[Opening Data provided section]

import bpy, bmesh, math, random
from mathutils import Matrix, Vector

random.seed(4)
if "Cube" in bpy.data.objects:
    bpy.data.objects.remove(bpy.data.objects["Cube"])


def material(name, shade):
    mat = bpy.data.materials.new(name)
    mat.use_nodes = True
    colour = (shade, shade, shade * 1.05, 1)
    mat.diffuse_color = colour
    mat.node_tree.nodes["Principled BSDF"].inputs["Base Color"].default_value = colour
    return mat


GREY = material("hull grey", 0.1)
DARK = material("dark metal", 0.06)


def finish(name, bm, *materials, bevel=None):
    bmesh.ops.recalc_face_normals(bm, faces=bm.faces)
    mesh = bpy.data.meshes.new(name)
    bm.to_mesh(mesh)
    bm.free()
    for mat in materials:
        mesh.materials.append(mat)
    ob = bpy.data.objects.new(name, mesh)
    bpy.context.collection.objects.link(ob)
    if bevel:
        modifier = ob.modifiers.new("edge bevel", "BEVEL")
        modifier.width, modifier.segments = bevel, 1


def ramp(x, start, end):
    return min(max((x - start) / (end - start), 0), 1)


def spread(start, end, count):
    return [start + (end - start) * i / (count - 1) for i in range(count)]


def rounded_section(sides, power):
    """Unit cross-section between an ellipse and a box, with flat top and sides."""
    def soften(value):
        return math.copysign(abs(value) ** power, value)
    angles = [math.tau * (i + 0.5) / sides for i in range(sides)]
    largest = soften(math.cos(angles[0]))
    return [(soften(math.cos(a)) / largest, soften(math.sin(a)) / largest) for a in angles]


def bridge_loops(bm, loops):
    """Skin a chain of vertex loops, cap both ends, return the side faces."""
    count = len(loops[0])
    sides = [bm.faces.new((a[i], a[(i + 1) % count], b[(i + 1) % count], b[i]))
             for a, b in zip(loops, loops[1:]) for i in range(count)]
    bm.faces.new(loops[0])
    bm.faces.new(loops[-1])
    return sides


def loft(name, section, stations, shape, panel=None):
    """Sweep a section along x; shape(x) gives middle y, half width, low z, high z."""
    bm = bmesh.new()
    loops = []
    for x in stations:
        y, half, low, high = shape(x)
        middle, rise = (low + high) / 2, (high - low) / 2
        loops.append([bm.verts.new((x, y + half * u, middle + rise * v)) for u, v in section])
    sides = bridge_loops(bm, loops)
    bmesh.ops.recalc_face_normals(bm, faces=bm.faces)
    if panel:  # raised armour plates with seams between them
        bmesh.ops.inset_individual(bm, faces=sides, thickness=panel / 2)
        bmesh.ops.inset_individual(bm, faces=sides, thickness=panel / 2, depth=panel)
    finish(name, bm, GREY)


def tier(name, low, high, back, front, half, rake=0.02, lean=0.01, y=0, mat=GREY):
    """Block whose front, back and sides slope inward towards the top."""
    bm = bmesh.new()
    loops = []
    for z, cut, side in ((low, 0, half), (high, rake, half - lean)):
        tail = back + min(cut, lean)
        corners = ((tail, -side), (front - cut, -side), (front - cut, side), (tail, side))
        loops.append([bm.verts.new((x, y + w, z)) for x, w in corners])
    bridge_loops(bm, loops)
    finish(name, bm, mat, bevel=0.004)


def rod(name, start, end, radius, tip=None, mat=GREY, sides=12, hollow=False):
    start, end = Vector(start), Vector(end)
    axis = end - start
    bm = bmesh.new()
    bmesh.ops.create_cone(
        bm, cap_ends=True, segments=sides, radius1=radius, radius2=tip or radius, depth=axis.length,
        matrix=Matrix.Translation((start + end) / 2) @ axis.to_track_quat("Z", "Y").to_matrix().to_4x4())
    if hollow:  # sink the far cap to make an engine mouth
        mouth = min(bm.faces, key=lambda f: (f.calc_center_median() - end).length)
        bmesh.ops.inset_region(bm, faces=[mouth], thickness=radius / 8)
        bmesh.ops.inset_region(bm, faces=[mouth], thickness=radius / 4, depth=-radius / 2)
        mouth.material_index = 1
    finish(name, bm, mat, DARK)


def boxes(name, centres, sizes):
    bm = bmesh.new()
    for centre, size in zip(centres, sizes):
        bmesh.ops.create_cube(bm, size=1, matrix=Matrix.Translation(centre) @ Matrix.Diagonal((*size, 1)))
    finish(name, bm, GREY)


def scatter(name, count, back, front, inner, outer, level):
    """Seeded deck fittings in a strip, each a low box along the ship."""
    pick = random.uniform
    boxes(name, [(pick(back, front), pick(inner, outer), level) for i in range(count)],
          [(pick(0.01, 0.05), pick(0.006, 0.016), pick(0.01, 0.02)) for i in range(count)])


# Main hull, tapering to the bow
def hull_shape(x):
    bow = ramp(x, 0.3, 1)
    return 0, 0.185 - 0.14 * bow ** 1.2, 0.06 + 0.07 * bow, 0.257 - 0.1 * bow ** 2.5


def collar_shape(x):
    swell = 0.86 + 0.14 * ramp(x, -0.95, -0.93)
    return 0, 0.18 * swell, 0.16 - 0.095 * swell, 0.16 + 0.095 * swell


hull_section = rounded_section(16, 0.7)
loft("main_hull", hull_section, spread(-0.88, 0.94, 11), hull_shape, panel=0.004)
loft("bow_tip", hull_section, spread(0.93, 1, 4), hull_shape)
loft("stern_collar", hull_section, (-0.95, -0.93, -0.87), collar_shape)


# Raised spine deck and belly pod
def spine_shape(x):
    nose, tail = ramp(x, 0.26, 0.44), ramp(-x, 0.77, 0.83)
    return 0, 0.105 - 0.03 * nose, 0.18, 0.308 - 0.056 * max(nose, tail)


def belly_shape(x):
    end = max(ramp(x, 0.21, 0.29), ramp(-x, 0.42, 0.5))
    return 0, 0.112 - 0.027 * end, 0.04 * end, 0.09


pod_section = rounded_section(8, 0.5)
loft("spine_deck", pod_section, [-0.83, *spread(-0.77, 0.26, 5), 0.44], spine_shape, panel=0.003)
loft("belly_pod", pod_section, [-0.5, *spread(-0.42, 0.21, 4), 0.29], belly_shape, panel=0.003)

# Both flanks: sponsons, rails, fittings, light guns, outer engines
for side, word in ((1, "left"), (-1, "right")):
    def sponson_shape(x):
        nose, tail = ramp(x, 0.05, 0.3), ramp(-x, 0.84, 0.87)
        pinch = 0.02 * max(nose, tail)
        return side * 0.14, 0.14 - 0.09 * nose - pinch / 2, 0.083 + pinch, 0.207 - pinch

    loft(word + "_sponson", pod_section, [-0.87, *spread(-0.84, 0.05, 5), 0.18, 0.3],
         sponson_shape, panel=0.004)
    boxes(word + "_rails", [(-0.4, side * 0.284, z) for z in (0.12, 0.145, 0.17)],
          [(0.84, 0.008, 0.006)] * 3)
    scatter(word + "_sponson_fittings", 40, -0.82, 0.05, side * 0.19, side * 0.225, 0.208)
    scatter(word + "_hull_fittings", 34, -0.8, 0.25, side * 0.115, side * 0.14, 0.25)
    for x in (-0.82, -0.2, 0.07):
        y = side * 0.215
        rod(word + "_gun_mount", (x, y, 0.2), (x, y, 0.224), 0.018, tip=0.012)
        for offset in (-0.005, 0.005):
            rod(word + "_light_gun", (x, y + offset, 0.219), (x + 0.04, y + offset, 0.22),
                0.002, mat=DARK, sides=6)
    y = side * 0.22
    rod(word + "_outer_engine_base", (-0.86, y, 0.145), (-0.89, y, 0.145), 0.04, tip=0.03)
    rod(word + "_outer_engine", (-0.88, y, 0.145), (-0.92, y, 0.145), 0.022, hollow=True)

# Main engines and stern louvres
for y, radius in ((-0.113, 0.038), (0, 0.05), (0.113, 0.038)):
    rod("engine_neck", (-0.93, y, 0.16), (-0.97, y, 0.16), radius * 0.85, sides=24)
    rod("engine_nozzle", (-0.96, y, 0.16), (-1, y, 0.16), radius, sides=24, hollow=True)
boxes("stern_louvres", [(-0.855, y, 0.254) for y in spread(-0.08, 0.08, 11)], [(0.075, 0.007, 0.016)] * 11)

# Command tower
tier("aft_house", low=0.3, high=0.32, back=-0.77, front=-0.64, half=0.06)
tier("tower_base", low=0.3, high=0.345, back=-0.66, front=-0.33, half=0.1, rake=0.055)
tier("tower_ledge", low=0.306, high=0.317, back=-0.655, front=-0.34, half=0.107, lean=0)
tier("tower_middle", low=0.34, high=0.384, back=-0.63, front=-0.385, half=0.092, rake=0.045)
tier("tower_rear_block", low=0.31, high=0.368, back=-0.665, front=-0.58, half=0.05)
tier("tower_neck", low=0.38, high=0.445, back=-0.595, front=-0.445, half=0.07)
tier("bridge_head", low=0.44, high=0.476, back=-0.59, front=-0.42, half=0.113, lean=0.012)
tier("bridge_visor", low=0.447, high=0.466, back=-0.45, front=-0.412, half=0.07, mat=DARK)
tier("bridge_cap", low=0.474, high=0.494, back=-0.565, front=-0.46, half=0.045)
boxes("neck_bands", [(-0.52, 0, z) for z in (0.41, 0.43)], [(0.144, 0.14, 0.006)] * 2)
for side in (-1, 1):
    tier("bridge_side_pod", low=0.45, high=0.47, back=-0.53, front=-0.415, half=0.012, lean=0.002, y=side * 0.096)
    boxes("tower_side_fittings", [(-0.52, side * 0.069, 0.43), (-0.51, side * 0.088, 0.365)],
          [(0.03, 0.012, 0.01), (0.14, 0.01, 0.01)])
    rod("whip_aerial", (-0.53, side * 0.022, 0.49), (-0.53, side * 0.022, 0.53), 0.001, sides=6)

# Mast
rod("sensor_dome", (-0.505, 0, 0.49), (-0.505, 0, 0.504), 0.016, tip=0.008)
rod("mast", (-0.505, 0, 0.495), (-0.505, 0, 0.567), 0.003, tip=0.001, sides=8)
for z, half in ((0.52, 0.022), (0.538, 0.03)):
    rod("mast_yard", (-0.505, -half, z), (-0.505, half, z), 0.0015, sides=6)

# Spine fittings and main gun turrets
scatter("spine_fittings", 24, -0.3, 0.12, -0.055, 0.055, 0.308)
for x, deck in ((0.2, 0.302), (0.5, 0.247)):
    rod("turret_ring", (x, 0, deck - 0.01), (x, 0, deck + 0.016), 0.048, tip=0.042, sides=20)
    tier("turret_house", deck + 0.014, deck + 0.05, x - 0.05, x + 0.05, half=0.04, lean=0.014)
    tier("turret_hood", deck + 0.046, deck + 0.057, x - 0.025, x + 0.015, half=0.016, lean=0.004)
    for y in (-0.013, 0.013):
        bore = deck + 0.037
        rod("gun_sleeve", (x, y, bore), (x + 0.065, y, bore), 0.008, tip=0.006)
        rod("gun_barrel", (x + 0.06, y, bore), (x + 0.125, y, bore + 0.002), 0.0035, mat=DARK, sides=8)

[Closing Data provided section]

# Task description
From the entries above, return exactly the line containing "offset, 0.219), (x", the line containing "back=-0.595, front=-0.445, half=0.07)", and all lines between, and nothing else.

# Output for this task
            rod(word + "_light_gun", (x, y + offset, 0.219), (x + 0.04, y + offset, 0.22),
                0.002, mat=DARK, sides=6)
    y = side * 0.22
    rod(word + "_outer_engine_base", (-0.86, y, 0.145), (-0.89, y, 0.145), 0.04, tip=0.03)
    rod(word + "_outer_engine", (-0.88, y, 0.145), (-0.92, y, 0.145), 0.022, hollow=True)

# Main engines and stern louvres
for y, radius in ((-0.113, 0.038), (0, 0.05), (0.113, 0.038)):
    rod("engine_neck", (-0.93, y, 0.16), (-0.97, y, 0.16), radius * 0.85, sides=24)
    rod("engine_nozzle", (-0.96, y, 0.16), (-1, y, 0.16), radius, sides=24, hollow=True)
boxes("stern_louvres", [(-0.855, y, 0.254) for y in spread(-0.08, 0.08, 11)], [(0.075, 0.007, 0.016)] * 11)

# Command tower
tier("aft_house", low=0.3, high=0.32, back=-0.77, front=-0.64, half=0.06)
tier("tower_base", low=0.3, high=0.345, back=-0.66, front=-0.33, half=0.1, rake=0.055)
tier("tower_ledge", low=0.306, high=0.317, back=-0.655, front=-0.34, half=0.107, lean=0)
tier("tower_middle", low=0.34, high=0.384, back=-0.63, front=-0.385, half=0.092, rake=0.045)
tier("tower_rear_block", low=0.31, high=0.368, back=-0.665, front=-0.58, half=0.05)
tier("tower_neck", low=0.38, high=0.445, back=-0.595, front=-0.445, half=0.07)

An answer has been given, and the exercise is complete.